■ PROVIDED RECORDS

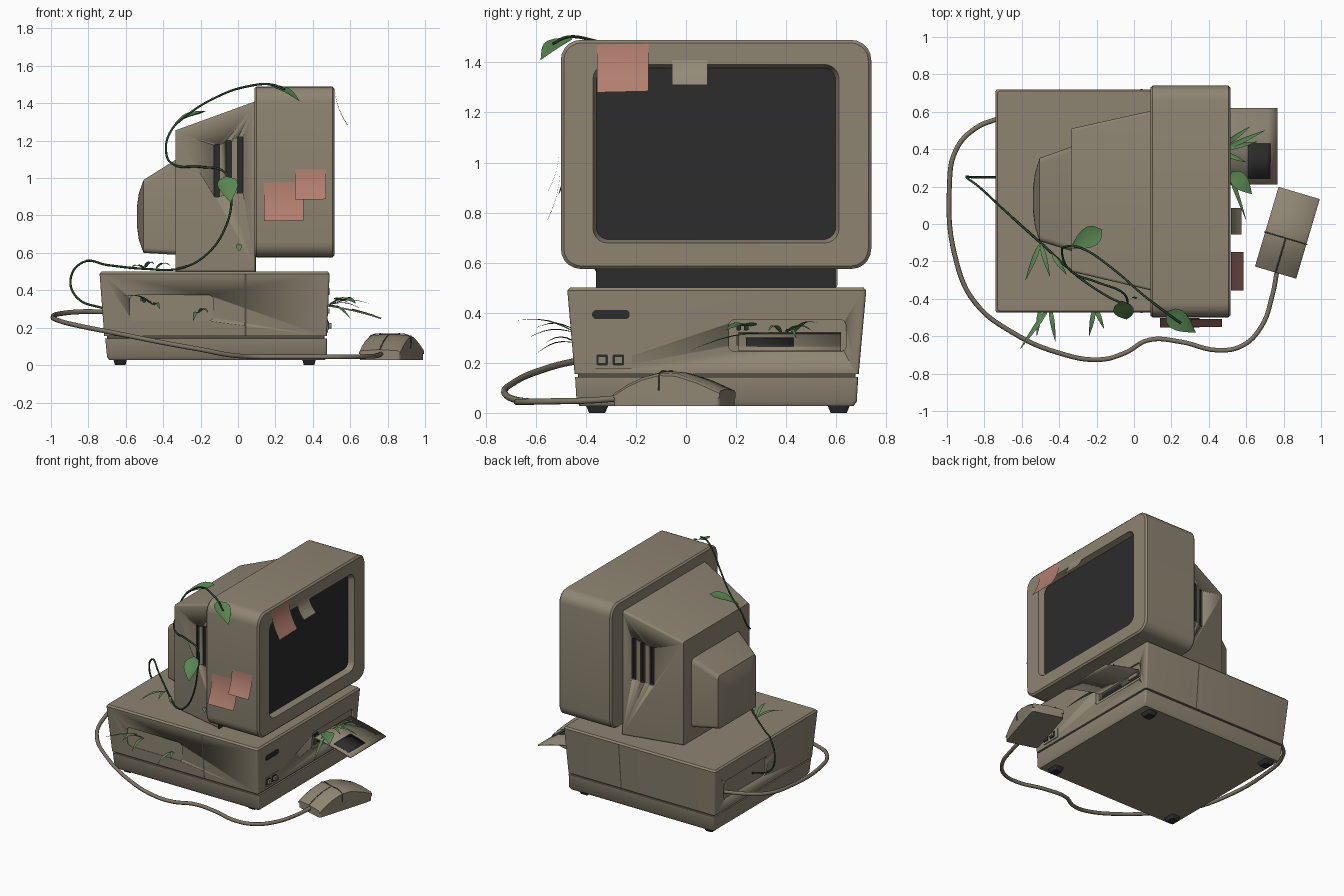
import bpy, bmesh, math
from mathutils import Vector as V


def material(name, rgb):
    m = bpy.data.materials.new(name)
    m.diffuse_color = (*rgb, 1)
    return m


BEIGE = material("beige_plastic", (0.27, 0.235, 0.17))
CABLE = material("cable_beige", (0.20, 0.175, 0.13))
SEAM = material("seam_brown", (0.09, 0.08, 0.06))
DARK = material("charcoal", (0.025, 0.025, 0.025))
PINK = material("pink_paper", (0.44, 0.21, 0.16))
CREAM = material("cream_paper", (0.30, 0.26, 0.19))
LEAF = material("leaf_green", (0.10, 0.24, 0.085))
STEM = material("stem_green", (0.022, 0.06, 0.025))


def build(name, verts, faces, mats, angle=35):
    me = bpy.data.meshes.new(name)
    me.from_pydata([tuple(v) for v in verts], [], faces)
    for m in mats:
        me.materials.append(m)
    bm = bmesh.new()
    bm.from_mesh(me)
    bmesh.ops.recalc_face_normals(bm, faces=bm.faces)
    bm.to_mesh(me)
    bm.free()
    ob = bpy.data.objects.new(name, me)
    bpy.context.collection.objects.link(ob)
    bpy.ops.object.select_all(action='DESELECT')
    ob.select_set(True)
    bpy.context.view_layer.objects.active = ob
    bpy.ops.object.shade_smooth_by_angle(angle=math.radians(angle))
    return ob


def ring(axis, pos, a0, a1, b0, b1, r=0.02, n=5):
    """Rounded rectangle across one axis (0=x, 1=y, 2=z)."""
    pts = []
    corners = [(a1 - r, b1 - r), (a0 + r, b1 - r), (a0 + r, b0 + r), (a1 - r, b0 + r)]
    for k, (ca, cb) in enumerate(corners):
        for i in range(n + 1):
            t = math.pi / 2 * (k + i / n)
            p = [ca + r * math.cos(t), cb + r * math.sin(t)]
            p.insert(axis, pos)
            pts.append(p)
    return pts


def loft(name, rings, *mats):
    """Skin the rings; the last face is the end cap."""
    n = len(rings[0])
    faces = [(k * n + i, k * n + (i + 1) % n, (k + 1) * n + (i + 1) % n, (k + 1) * n + i)
             for k in range(len(rings) - 1) for i in range(n)]
    faces += [tuple(range(n)), tuple(range((len(rings) - 1) * n, len(rings) * n))]
    return build(name, [p for r in rings for p in r], faces, mats)


def block(name, axis, lo, hi, rect, r, mat):
    return loft(name, [ring(axis, lo, *rect, r), ring(axis, hi, *rect, r)], mat)


def cut(target, cutter):
    m = target.modifiers.new("cut", 'BOOLEAN')
    m.operation, m.object, m.solver = 'DIFFERENCE', cutter, 'EXACT'
    m.material_mode = 'TRANSFER'
    cutter.hide_render = True
    cutter.hide_set(True)


def sheet(name, o, w, l, curl, mat, thick=0.0):
    """Curling strip: o + w*s + l*t + curl*t^2."""
    o, w, l, curl, n = V(o), V(w), V(l), V(curl), 6
    verts = [o + w * s + l * (i / n) + curl * (i / n) ** 2 for i in range(n + 1) for s in (0, 1)]
    ob = build(name, verts, [(2 * i, 2 * i + 1, 2 * i + 3, 2 * i + 2) for i in range(n)], [mat])
    if thick:
        m = ob.modifiers.new("thickness", 'SOLIDIFY')
        m.thickness, m.offset = thick, 0
    return ob


def tube(name, pts, radius, mat):
    cu = bpy.data.curves.new(name, 'CURVE')
    cu.dimensions, cu.bevel_depth, cu.bevel_resolution = '3D', radius, 2
    cu.resolution_u, cu.use_fill_caps = 6, True
    sp = cu.splines.new('BEZIER')
    sp.bezier_points.add(len(pts) - 1)
    for bp, p in zip(sp.bezier_points, pts):
        bp.co = p
        bp.handle_left_type = bp.handle_right_type = 'AUTO'
    cu.materials.append(mat)
    ob = bpy.data.objects.new(name, cu)
    bpy.context.collection.objects.link(ob)


def leaf(name, a, b, width, up=(0, 0, 1), droop=0.02, mat=LEAF):
    a, b, up, n = V(a), V(b), V(up), 6
    side = (b - a).cross(up).normalized()
    verts = []
    for i in range(n + 1):
        t = i / n
        h = width / 2 * math.sin(math.pi * min(1, t ** 0.7)) + 0.0008
        c = a.lerp(b, t) + up * droop * math.sin(math.pi * t)
        verts += [c - side * h, c - up * h * 0.3, c + side * h]
    faces = [(3 * i + j, 3 * i + j + 1, 3 * i + j + 4, 3 * i + j + 3) for i in range(n) for j in (0, 1)]
    build(name, verts, faces, [mat])


# Computer case: tapered upper shell, recessed seam, lower tray, feet
case = loft("case_shell", [ring(2, 0.155, -0.715, 0.475, -0.445, 0.69, 0.012),
                           ring(2, 0.488, -0.74, 0.49, -0.474, 0.72, 0.012),
                           ring(2, 0.50, -0.73, 0.48, -0.464, 0.71, 0.012)], BEIGE)
block("case_seam", 2, 0.13, 0.16, (-0.70, 0.463, -0.432, 0.678), 0.01, SEAM)
loft("case_tray", [ring(2, 0.028, -0.69, 0.465, -0.425, 0.67, 0.012),
                   ring(2, 0.045, -0.70, 0.475, -0.437, 0.682, 0.012),
                   ring(2, 0.143, -0.71, 0.475, -0.443, 0.688, 0.012)], BEIGE)
for x in (-0.63, 0.38):
    for y in (-0.355, 0.61):
        loft("foot", [ring(2, 0, x - 0.028, x + 0.028, y - 0.032, y + 0.032, 0.01),
                      ring(2, 0.03, x - 0.036, x + 0.036, y - 0.045, y + 0.045, 0.01)], DARK)
for s, y0, y1 in ((-1, -0.446, -0.475), (1, 0.691, 0.721)):
    sheet("side_seam", (0.036, y0 + s * 0.001, 0.157), (0.009, 0, 0), (0, y1 - y0, 0.33), (0, 0, 0), SEAM)

# Recessed panels on the case
cut(case, block("side_panel_cutter", 1, -0.6, -0.449, (-0.58, -0.13, 0.235, 0.375), 0.03, BEIGE))
cut(case, block("rear_panel_cutter", 0, -0.8, -0.712, (0.1, 0.6, 0.235, 0.375), 0.03, BEIGE))
cut(case, block("drive_panel_cutter", 0, 0.472, 0.55, (0.17, 0.64, 0.245, 0.372), 0.025, BEIGE))
block("drive_slot", 0, 0.470, 0.477, (0.2, 0.62, 0.268, 0.312), 0.006, SEAM)
block("drive_opening", 0, 0.470, 0.479, (0.24, 0.44, 0.275, 0.30), 0.006, DARK)
block("drive_button", 0, 0.470, 0.488, (0.52, 0.61, 0.277, 0.303), 0.005, BEIGE)
for y in (0.21, 0.24):
    block("drive_light", 0, 0.470, 0.480, (y - 0.009, y + 0.009, 0.33, 0.35), 0.003, DARK)

# Front badge and power buttons
block("front_badge", 0, 0.48, 0.490, (-0.375, -0.225, 0.375, 0.411), 0.016, DARK)
block("button_plate", 0, 0.47, 0.482, (-0.365, -0.215, 0.175, 0.245), 0.01, BEIGE)
for y in (-0.335, -0.27):
    block("button_rim", 0, 0.47, 0.486, (y - 0.023, y + 0.023, 0.19, 0.233), 0.006, DARK)
    block("button", 0, 0.47, 0.500, (y - 0.016, y + 0.016, 0.197, 0.226), 0.004, BEIGE)

# Floppy disk sagging out of the drive
sheet("floppy_disk", (0.475, 0.21, 0.318), (0, 0.41, 0), (0.29, 0, -0.04), (0, 0, -0.028), BEIGE, 0.008)
sheet("floppy_label", (0.61, 0.24, 0.299), (0, 0.19, 0), (0.12, 0, -0.03), (0, 0, -0.005), DARK, 0.006)

# Monitor: bezel with inset screen, tapered housing, tube cover
Y0, Y1, Z0, Z1 = -0.5, 0.74, 0.575, 1.49
bezel = loft("monitor_bezel", [
    ring(0, 0.088, Y0 + 0.01, Y1 - 0.01, Z0 + 0.01, Z1 - 0.01, 0.075),
    ring(0, 0.10, Y0, Y1, Z0, Z1, 0.08),
    ring(0, 0.505, Y0, Y1, Z0, Z1, 0.08),
    ring(0, 0.516, Y0 + 0.012, Y1 - 0.012, Z0 + 0.012, Z1 - 0.012, 0.07),
    ring(0, 0.516, -0.372, 0.612, 0.678, 1.392, 0.06),
    ring(0, 0.475, -0.358, 0.598, 0.692, 1.378, 0.05)], BEIGE, DARK)
bezel.data.polygons[-1].material_index = 1
housing = loft("monitor_housing", [ring(0, -0.335, -0.255, 0.51, 0.498, 1.255, 0.015),
                                   ring(0, 0.092, -0.355, 0.605, 0.498, 1.41, 0.015)], BEIGE)
loft("tube_cover", [ring(0, -0.33, -0.145, 0.415, 0.59, 1.10, 0.03),
                    ring(0, -0.505, -0.092, 0.352, 0.60, 0.99, 0.03),
                    ring(0, -0.53, -0.01, 0.27, 0.67, 0.92, 0.03),
                    ring(0, -0.54, 0.07, 0.19, 0.74, 0.85, 0.03)], BEIGE)
block("neck_plate", 0, 0.088, 0.097, (-0.36, 0.60, 0.50, 0.60), 0.004, DARK)

# Cooling vents on both sides of the housing
for i, x in enumerate((-0.113, -0.05, 0.012)):
    rect = (x - 0.015, x + 0.015, 0.9 + 0.01 * i, 1.18 + 0.02 * i)
    wall = 0.235 * (x - 0.0)
    cut(housing, block("vent_cutter", 1, -0.6, -0.310 - wall, rect, 0.005, DARK))
    cut(housing, block("vent_cutter", 1, 0.562 + wall, 0.8, rect, 0.005, DARK))

# Sticky notes
sheet("screen_note", (0.518, -0.355, 1.47), (0, 0.205, 0.005), (0.01, 0, -0.19), (0.058, 0, 0), PINK)
sheet("cream_note", (0.519, -0.055, 1.41), (0, 0.14, 0), (0.01, 0, -0.10), (0.045, 0, 0), CREAM)
sheet("side_note_low", (0.14, -0.503, 0.975), (0.21, 0, 0.003), (0, 0, -0.205), (0, -0.05, 0), PINK)
sheet("side_note_high", (0.305, -0.507, 1.045), (0.165, 0, 0.002), (0, 0, -0.16), (0, -0.045, 0), PINK)

# Mouse: base plate, domed top, button seams
ang = math.radians(73.5)
U, W, C = V((math.cos(ang), math.sin(ang), 0)), V((math.sin(ang), -math.cos(ang), 0)), V((0.82, -0.047, 0))


def mouse(u, w, z):
    return C + U * u + W * w + V((0, 0, z))


loft("mouse_base", [[mouse(p[0], p[1], p[2]) for p in ring(2, z, -0.222, 0.222, -0.115, 0.115, 0.02)]
                    for z in (0.028, 0.066)], BEIGE)
profile = [(-0.222, 0.08), (-0.16, 0.118), (-0.1, 0.145), (-0.03, 0.163), (0.04, 0.16), (0.13, 0.132), (0.222, 0.092)]
loft("mouse_top", [[mouse(u, w, z) for w, z in ((-0.115, 0.06), (-0.115, h - 0.014), (-0.1, h - 0.003), (0, h + 0.003),
                                                (0.1, h - 0.003), (0.115, h - 0.014), (0.115, 0.06))]
                   for u, h in profile], BEIGE)
tube("mouse_button_seam", [mouse(u, 0, h + 0.001) for u, h in profile[:4]], 0.004, SEAM)
tube("mouse_cross_seam", [mouse(-0.03, w, h) for w, h in ((-0.115, 0.09), (-0.114, 0.148), (-0.1, 0.16), (0, 0.165),
                                                          (0.1, 0.16), (0.114, 0.148), (0.115, 0.09))], 0.003, SEAM)

# Mouse cable
tube("mouse_cable", [(-0.71, 0.57, 0.285), (-0.85, 0.51, 0.285), (-0.95, 0.4, 0.275), (-0.987, 0.2, 0.262),
                     (-0.95, -0.2, 0.235), (-0.85, -0.42, 0.21), (-0.65, -0.58, 0.17), (-0.4, -0.69, 0.12),
                     (-0.18, -0.725, 0.08), (-0.05, -0.69, 0.055), (0.08, -0.62, 0.045), (0.25, -0.63, 0.044),
                     (0.45, -0.675, 0.044), (0.58, -0.65, 0.044), (0.68, -0.55, 0.046), (0.74, -0.38, 0.05),
                     (0.765, -0.25, 0.06)], 0.013, CABLE)

# Vine climbing from the rear panel over the monitor
tube("vine", [(-0.71, 0.25, 0.30), (-0.86, 0.25, 0.36), (-0.895, 0.25, 0.46), (-0.83, 0.2, 0.55), (-0.7, 0.08, 0.535),
              (-0.5, -0.1, 0.515), (-0.3, -0.28, 0.52), (-0.17, -0.37, 0.59), (-0.07, -0.42, 0.73),
              (-0.035, -0.42, 0.9), (-0.07, -0.36, 1.03), (-0.2, -0.31, 1.06), (-0.34, -0.25, 1.07),
              (-0.385, -0.15, 1.15), (-0.36, -0.12, 1.25), (-0.28, -0.13, 1.33), (-0.1, -0.25, 1.44),
              (0.05, -0.38, 1.49), (0.18, -0.48, 1.5), (0.25, -0.53, 1.475)], 0.006, STEM)
leaf("vine_leaf_side", (-0.065, -0.41, 1.01), (-0.04, -0.51, 0.87), 0.11, (0, -0.8, 0.6))
leaf("vine_leaf_top", (-0.17, -0.03, 1.36), (-0.34, -0.13, 1.29), 0.11)
leaf("vine_leaf_bezel", (0.17, -0.47, 1.5), (0.33, -0.58, 1.41), 0.11)
leaf("vine_leaf_drive", (0.52, 0.28, 0.35), (0.63, 0.16, 0.33), 0.09)
leaf("vine_leaf_small", (0.0, -0.39, 0.65), (0.01, -0.40, 0.61), 0.03, (0, -1, 0), 0)

# Grass blades sprouting from panels, drive and vine
blades = [((-0.45, -0.44, 0.32), (-0.61, -0.67, 0.37)), ((-0.45, -0.44, 0.32), (-0.42, -0.63, 0.30)),
          ((-0.5, -0.44, 0.33), (-0.52, -0.6, 0.34)), ((-0.21, -0.44, 0.28), (-0.24, -0.6, 0.235)),
          ((-0.21, -0.44, 0.28), (-0.16, -0.56, 0.28)), ((0.48, 0.4, 0.32), (0.70, 0.5, 0.33)),
          ((0.48, 0.4, 0.32), (0.66, 0.44, 0.30)), ((0.48, 0.36, 0.32), (0.6, 0.02, 0.25)),
          ((0.48, 0.38, 0.32), (0.6, 0.33, 0.33)), ((0.48, 0.42, 0.31), (0.62, 0.52, 0.36)),
          ((-0.5, -0.1, 0.515), (-0.45, -0.28, 0.54)), ((-0.5, -0.1, 0.515), (-0.58, -0.3, 0.51)),
          ((-0.44, -0.16, 0.515), (-0.36, -0.27, 0.53))]
for a, b in blades:
    leaf("grass_blade", a, b, 0.024, droop=0.025)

■ EXERCISE INSTRUCTIONS
Each line from the start of the listing above through the line with "corners = [(a1" is what to output, exactly as written and without pictures.

■ RESULT OF THE EXERCISE
import bpy, bmesh, math
from mathutils import Vector as V


def material(name, rgb):
    m = bpy.data.materials.new(name)
    m.diffuse_color = (*rgb, 1)
    return m


BEIGE = material("beige_plastic", (0.27, 0.235, 0.17))
CABLE = material("cable_beige", (0.20, 0.175, 0.13))
SEAM = material("seam_brown", (0.09, 0.08, 0.06))
DARK = material("charcoal", (0.025, 0.025, 0.025))
PINK = material("pink_paper", (0.44, 0.21, 0.16))
CREAM = material("cream_paper", (0.30, 0.26, 0.19))
LEAF = material("leaf_green", (0.10, 0.24, 0.085))
STEM = material("stem_green", (0.022, 0.06, 0.025))


def build(name, verts, faces, mats, angle=35):
    me = bpy.data.meshes.new(name)
    me.from_pydata([tuple(v) for v in verts], [], faces)
    for m in mats:
        me.materials.append(m)
    bm = bmesh.new()
    bm.from_mesh(me)
    bmesh.ops.recalc_face_normals(bm, faces=bm.faces)
    bm.to_mesh(me)
    bm.free()
    ob = bpy.data.objects.new(name, me)
    bpy.context.collection.objects.link(ob)
    bpy.ops.object.select_all(action='DESELECT')
    ob.select_set(True)
    bpy.context.view_layer.objects.active = ob
    bpy.ops.object.shade_smooth_by_angle(angle=math.radians(angle))
    return ob


def ring(axis, pos, a0, a1, b0, b1, r=0.02, n=5):
    """Rounded rectangle across one axis (0=x, 1=y, 2=z)."""
    pts = []
    corners = [(a1 - r, b1 - r), (a0 + r, b1 - r), (a0 + r, b0 + r), (a1 - r, b0 + r)]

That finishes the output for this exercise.